Wednesday, April 16, 2008

Breaking news! Makkal Osai banned

The printing permit of Tamil newspaper, Makkal Osai, has been revoked by the Home Ministry. The newspaper's owner, former MIC deputy president Datuk S. Subramaniam, is said to have met Home Minister Datuk Seri Syed Hamid Albar today over the ban of the newspaper, which has been critical of the MIC. An appeal, it is understood, has been submitted to the ministry.
Last year, Makkal Osai ran into trouble after printing a picture of Jesus Christ holding a cigaratte in one hand and a can, resembling a beer can, on the other hand. The newspaper then printed an apology.
But Makkal Osai was suspended for 30days following the uproar. The MIC Youth also submitted a memorandum to the Prime Minister's Office calling for the revokation of its KDN.
The decision to ban Makka Osai has surprised editors who thought that the government would be more liberal following the elections, which saw a massive swing to the opposition.

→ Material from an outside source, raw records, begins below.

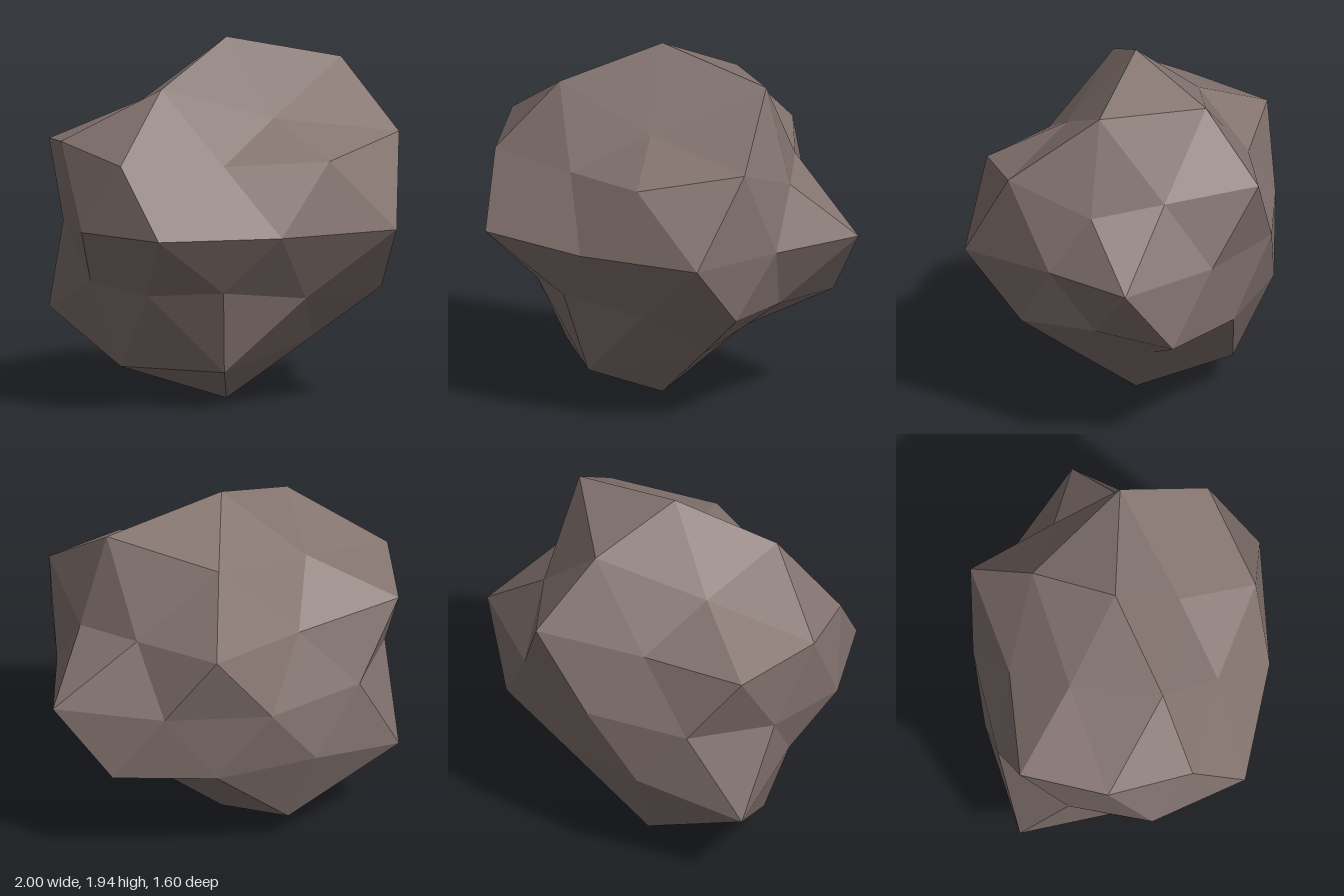
import * as THREE from 'three';
import { ConvexGeometry } from 'three/addons/geometries/ConvexGeometry.js';

// Rings of an icosphere standing on a vertex, top to bottom:
// sine of the latitude, first azimuth in degrees, and the radius of each point round the ring
const RINGS = [
  [1, 0, [0.97]],
  [0.8507, 0, [0.975, 0.67, 0.88, 0.73, 0.895]],
  [0.5257, 36, [0.92, 0.685, 0.872, 0.685, 0.70]],
  [0.4472, 0, [0.705, 0.863, 0.84, 0.90, 0.92]],
  [0, 18, [0.705, 0.915, 0.82, 0.885, 0.757, 0.70, 0.745, 0.755, 0.735, 0.877]],
  [-0.4472, 36, [0.785, 0.70, 0.68, 0.80, 0.857]],
  [-0.5257, 0, [0.677, 0.70, 0.66, 0.947, 0.77]],
  [-0.8507, 36, [0.74, 0.895, 0.903, 0.955, 0.70]],
  [-1, 0, [0.97]],
];
const STRETCH = new THREE.Vector3(1.27, 1, 1);
const CENTRE = new THREE.Vector3(-0.06, 0.97, -0.02);

function rockGeometry() {
  const directions = [];
  const radii = [];
  for (const [y, start, ring] of RINGS) {
    const h = Math.sqrt(1 - y * y);
    ring.forEach((radius, i) => {
      const a = THREE.MathUtils.degToRad(start + (360 * i) / ring.length);
      directions.push(new THREE.Vector3(h * Math.cos(a), y, h * Math.sin(a)));
      radii.push(radius);
    });
  }

  // Triangulate on the unit sphere, then push every corner to its own radius
  const geometry = new ConvexGeometry(directions);
  const position = geometry.attributes.position;
  const p = new THREE.Vector3();
  for (let i = 0; i < position.count; i++) {
    p.fromBufferAttribute(position, i);
    let nearest = 0;
    directions.forEach((d, k) => {
      if (d.distanceToSquared(p) < directions[nearest].distanceToSquared(p)) nearest = k;
    });
    p.multiplyScalar(radii[nearest]).multiply(STRETCH).add(CENTRE);
    position.setXYZ(i, p.x, p.y, p.z);
  }
  geometry.computeVertexNormals(); // unshared corners give flat facets
  return geometry;
}

export function createModel() {
  const stone = new THREE.MeshStandardMaterial({ color: 0x857571, flatShading: true });
  stone.name = 'stone';

  const rock = new THREE.Mesh(rockGeometry(), stone);
  rock.name = 'rock';

  const model = new THREE.Group();
  model.name = 'boulder';
  model.add(rock);
  return model;
}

1 comment:

Anonymous said...


Want to do something that will go down in history?

Get chief editors of all the newspapers together, sit down and hammer out an editorial on:

1. Voters have spoken. They want to see more tolerance for dissenting views. The ban on Makkal Osai will only serve to highlight the BN government's refusal to listen to the people's demands.

2. The ban is a further blow to the credibility of the mainstream media, whose image has taken a battering over the past several months. How to regain readers' trust like this? Malaysians now will take to the Internet media and blogs even more.

3. Urge government to reconsider decision.

Publish the editoral in all the newspapers, word for word. Of course vernacular papers will run the translated version, but everyone should stick to the agreed text.

That way, everybody is in it together, and no one can be singled out. Strength in numbers.

Readers will sit up and take notice that the mainstream media is also now speaking up and pushing for greater press freedom.

It will give big boost to the media's credibility.